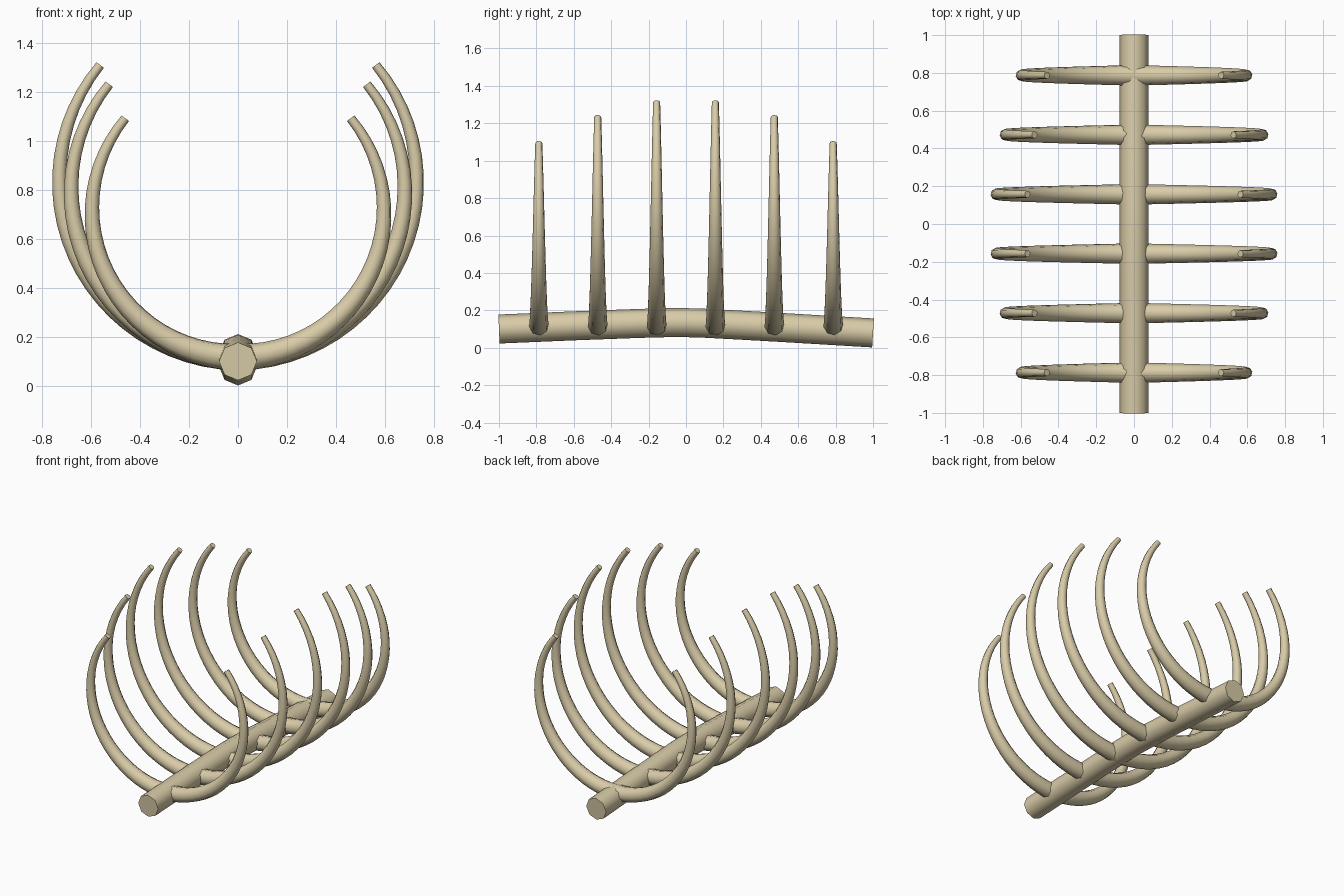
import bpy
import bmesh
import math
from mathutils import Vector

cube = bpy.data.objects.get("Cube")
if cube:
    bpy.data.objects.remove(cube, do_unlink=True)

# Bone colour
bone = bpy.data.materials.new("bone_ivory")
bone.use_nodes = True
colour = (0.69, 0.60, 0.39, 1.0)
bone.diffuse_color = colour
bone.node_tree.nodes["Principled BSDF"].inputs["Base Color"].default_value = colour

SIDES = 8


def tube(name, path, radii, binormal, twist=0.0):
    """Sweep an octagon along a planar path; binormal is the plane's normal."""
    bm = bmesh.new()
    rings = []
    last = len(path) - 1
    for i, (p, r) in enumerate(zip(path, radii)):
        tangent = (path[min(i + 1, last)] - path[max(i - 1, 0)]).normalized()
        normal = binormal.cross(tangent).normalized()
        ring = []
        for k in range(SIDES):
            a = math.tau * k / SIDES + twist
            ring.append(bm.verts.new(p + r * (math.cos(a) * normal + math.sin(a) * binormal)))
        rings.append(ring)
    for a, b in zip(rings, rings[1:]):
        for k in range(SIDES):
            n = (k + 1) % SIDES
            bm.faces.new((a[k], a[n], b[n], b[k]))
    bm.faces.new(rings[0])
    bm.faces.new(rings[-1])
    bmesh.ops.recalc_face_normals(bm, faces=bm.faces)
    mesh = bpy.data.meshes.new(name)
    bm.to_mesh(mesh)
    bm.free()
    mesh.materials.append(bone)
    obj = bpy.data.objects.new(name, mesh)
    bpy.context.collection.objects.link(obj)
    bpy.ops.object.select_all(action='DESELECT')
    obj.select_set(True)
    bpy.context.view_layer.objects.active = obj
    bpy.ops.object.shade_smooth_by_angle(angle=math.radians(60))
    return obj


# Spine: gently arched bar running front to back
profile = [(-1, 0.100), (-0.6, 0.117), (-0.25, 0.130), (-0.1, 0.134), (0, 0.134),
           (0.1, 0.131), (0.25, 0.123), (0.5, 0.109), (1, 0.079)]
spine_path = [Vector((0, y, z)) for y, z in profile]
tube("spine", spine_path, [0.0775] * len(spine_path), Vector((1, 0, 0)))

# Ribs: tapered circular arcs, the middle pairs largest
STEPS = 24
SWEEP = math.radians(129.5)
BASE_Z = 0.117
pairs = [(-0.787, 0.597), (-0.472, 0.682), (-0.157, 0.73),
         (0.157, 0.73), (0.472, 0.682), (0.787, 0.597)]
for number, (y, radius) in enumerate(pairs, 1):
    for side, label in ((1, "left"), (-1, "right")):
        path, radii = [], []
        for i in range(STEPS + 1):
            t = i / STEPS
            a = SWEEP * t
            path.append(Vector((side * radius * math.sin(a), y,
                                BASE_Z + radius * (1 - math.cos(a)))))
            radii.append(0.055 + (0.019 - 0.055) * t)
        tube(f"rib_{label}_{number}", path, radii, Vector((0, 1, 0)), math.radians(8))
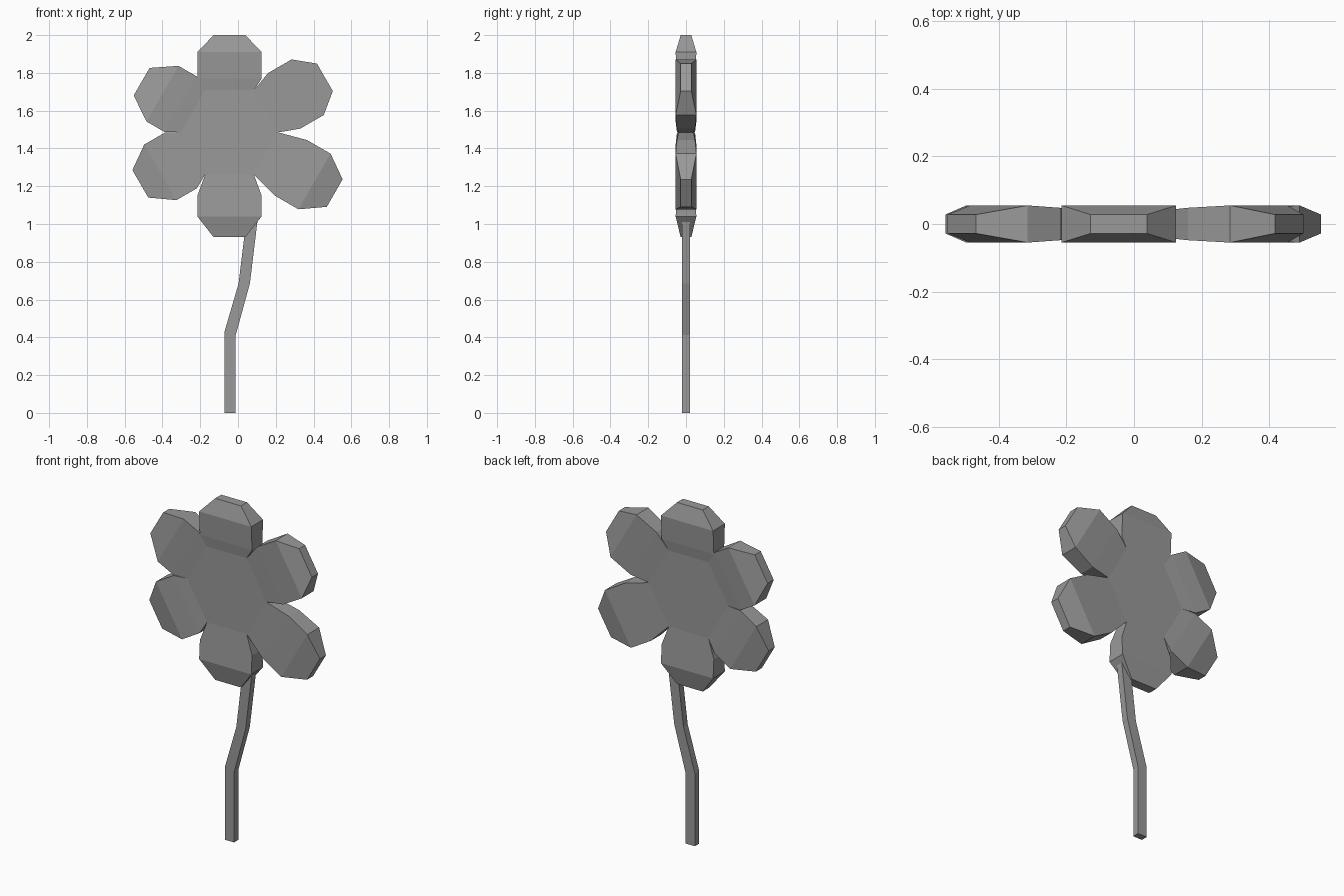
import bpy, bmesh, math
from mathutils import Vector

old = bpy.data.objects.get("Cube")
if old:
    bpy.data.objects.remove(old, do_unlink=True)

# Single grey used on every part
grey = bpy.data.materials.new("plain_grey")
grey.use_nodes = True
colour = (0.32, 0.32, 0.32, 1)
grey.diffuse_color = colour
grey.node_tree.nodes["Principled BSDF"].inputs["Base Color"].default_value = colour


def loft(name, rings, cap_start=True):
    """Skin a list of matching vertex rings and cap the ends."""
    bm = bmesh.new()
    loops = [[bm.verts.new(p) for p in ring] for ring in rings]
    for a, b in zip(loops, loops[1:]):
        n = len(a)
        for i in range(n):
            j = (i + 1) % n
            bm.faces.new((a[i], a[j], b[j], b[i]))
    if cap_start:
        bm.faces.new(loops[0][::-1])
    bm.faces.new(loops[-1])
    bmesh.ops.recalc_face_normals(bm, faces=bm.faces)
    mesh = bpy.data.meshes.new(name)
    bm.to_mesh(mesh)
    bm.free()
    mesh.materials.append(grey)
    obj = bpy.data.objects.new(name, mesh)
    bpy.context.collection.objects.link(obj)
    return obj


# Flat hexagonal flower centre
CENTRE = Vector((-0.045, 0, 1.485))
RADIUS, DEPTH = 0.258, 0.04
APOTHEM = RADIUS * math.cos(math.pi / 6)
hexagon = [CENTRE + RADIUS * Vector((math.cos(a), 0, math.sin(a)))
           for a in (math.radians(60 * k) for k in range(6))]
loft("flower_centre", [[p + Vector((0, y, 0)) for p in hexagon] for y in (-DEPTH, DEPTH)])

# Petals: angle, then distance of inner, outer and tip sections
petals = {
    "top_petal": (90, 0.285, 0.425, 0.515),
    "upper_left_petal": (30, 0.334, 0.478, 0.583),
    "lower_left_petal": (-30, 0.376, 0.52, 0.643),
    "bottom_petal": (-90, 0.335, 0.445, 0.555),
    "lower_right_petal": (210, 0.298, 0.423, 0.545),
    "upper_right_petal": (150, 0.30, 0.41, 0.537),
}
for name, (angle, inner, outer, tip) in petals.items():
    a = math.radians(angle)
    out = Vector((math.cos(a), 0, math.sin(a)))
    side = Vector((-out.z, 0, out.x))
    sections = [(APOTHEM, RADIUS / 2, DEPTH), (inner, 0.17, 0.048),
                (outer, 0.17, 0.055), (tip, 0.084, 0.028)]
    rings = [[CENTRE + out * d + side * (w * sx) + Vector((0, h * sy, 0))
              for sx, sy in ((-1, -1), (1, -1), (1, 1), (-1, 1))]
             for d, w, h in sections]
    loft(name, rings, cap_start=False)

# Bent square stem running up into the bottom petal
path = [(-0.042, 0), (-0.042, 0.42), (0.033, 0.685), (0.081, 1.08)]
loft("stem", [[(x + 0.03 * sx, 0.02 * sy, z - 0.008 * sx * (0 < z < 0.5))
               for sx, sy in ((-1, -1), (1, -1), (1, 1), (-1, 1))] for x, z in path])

■ **EXERCISE DESCRIPTION**: In your answer, give every line of the listing above exactly, and do not include the images.

■ **SOLUTION BELOW**:
import bpy
import bmesh
import math
from mathutils import Vector

cube = bpy.data.objects.get("Cube")
if cube:
    bpy.data.objects.remove(cube, do_unlink=True)

# Bone colour
bone = bpy.data.materials.new("bone_ivory")
bone.use_nodes = True
colour = (0.69, 0.60, 0.39, 1.0)
bone.diffuse_color = colour
bone.node_tree.nodes["Principled BSDF"].inputs["Base Color"].default_value = colour

SIDES = 8


def tube(name, path, radii, binormal, twist=0.0):
    """Sweep an octagon along a planar path; binormal is the plane's normal."""
    bm = bmesh.new()
    rings = []
    last = len(path) - 1
    for i, (p, r) in enumerate(zip(path, radii)):
        tangent = (path[min(i + 1, last)] - path[max(i - 1, 0)]).normalized()
        normal = binormal.cross(tangent).normalized()
        ring = []
        for k in range(SIDES):
            a = math.tau * k / SIDES + twist
            ring.append(bm.verts.new(p + r * (math.cos(a) * normal + math.sin(a) * binormal)))
        rings.append(ring)
    for a, b in zip(rings, rings[1:]):
        for k in range(SIDES):
            n = (k + 1) % SIDES
            bm.faces.new((a[k], a[n], b[n], b[k]))
    bm.faces.new(rings[0])
    bm.faces.new(rings[-1])
    bmesh.ops.recalc_face_normals(bm, faces=bm.faces)
    mesh = bpy.data.meshes.new(name)
    bm.to_mesh(mesh)
    bm.free()
    mesh.materials.append(bone)
    obj = bpy.data.objects.new(name, mesh)
    bpy.context.collection.objects.link(obj)
    bpy.ops.object.select_all(action='DESELECT')
    obj.select_set(True)
    bpy.context.view_layer.objects.active = obj
    bpy.ops.object.shade_smooth_by_angle(angle=math.radians(60))
    return obj


# Spine: gently arched bar running front to back
profile = [(-1, 0.100), (-0.6, 0.117), (-0.25, 0.130), (-0.1, 0.134), (0, 0.134),
           (0.1, 0.131), (0.25, 0.123), (0.5, 0.109), (1, 0.079)]
spine_path = [Vector((0, y, z)) for y, z in profile]
tube("spine", spine_path, [0.0775] * len(spine_path), Vector((1, 0, 0)))

# Ribs: tapered circular arcs, the middle pairs largest
STEPS = 24
SWEEP = math.radians(129.5)
BASE_Z = 0.117
pairs = [(-0.787, 0.597), (-0.472, 0.682), (-0.157, 0.73),
         (0.157, 0.73), (0.472, 0.682), (0.787, 0.597)]
for number, (y, radius) in enumerate(pairs, 1):
    for side, label in ((1, "left"), (-1, "right")):
        path, radii = [], []
        for i in range(STEPS + 1):
            t = i / STEPS
            a = SWEEP * t
            path.append(Vector((side * radius * math.sin(a), y,
                                BASE_Z + radius * (1 - math.cos(a)))))
            radii.append(0.055 + (0.019 - 0.055) * t)
        tube(f"rib_{label}_{number}", path, radii, Vector((0, 1, 0)), math.radians(8))
import bpy, bmesh, math
from mathutils import Vector

old = bpy.data.objects.get("Cube")
if old:
    bpy.data.objects.remove(old, do_unlink=True)

# Single grey used on every part
grey = bpy.data.materials.new("plain_grey")
grey.use_nodes = True
colour = (0.32, 0.32, 0.32, 1)
grey.diffuse_color = colour
grey.node_tree.nodes["Principled BSDF"].inputs["Base Color"].default_value = colour


def loft(name, rings, cap_start=True):
    """Skin a list of matching vertex rings and cap the ends."""
    bm = bmesh.new()
    loops = [[bm.verts.new(p) for p in ring] for ring in rings]
    for a, b in zip(loops, loops[1:]):
        n = len(a)
        for i in range(n):
            j = (i + 1) % n
            bm.faces.new((a[i], a[j], b[j], b[i]))
    if cap_start:
        bm.faces.new(loops[0][::-1])
    bm.faces.new(loops[-1])
    bmesh.ops.recalc_face_normals(bm, faces=bm.faces)
    mesh = bpy.data.meshes.new(name)
    bm.to_mesh(mesh)
    bm.free()
    mesh.materials.append(grey)
    obj = bpy.data.objects.new(name, mesh)
    bpy.context.collection.objects.link(obj)
    return obj


# Flat hexagonal flower centre
CENTRE = Vector((-0.045, 0, 1.485))
RADIUS, DEPTH = 0.258, 0.04
APOTHEM = RADIUS * math.cos(math.pi / 6)
hexagon = [CENTRE + RADIUS * Vector((math.cos(a), 0, math.sin(a)))
           for a in (math.radians(60 * k) for k in range(6))]
loft("flower_centre", [[p + Vector((0, y, 0)) for p in hexagon] for y in (-DEPTH, DEPTH)])

# Petals: angle, then distance of inner, outer and tip sections
petals = {
    "top_petal": (90, 0.285, 0.425, 0.515),
    "upper_left_petal": (30, 0.334, 0.478, 0.583),
    "lower_left_petal": (-30, 0.376, 0.52, 0.643),
    "bottom_petal": (-90, 0.335, 0.445, 0.555),
    "lower_right_petal": (210, 0.298, 0.423, 0.545),
    "upper_right_petal": (150, 0.30, 0.41, 0.537),
}
for name, (angle, inner, outer, tip) in petals.items():
    a = math.radians(angle)
    out = Vector((math.cos(a), 0, math.sin(a)))
    side = Vector((-out.z, 0, out.x))
    sections = [(APOTHEM, RADIUS / 2, DEPTH), (inner, 0.17, 0.048),
                (outer, 0.17, 0.055), (tip, 0.084, 0.028)]
    rings = [[CENTRE + out * d + side * (w * sx) + Vector((0, h * sy, 0))
              for sx, sy in ((-1, -1), (1, -1), (1, 1), (-1, 1))]
             for d, w, h in sections]
    loft(name, rings, cap_start=False)

# Bent square stem running up into the bottom petal
path = [(-0.042, 0), (-0.042, 0.42), (0.033, 0.685), (0.081, 1.08)]
loft("stem", [[(x + 0.03 * sx, 0.02 * sy, z - 0.008 * sx * (0 < z < 0.5))
               for sx, sy in ((-1, -1), (1, -1), (1, 1), (-1, 1))] for x, z in path])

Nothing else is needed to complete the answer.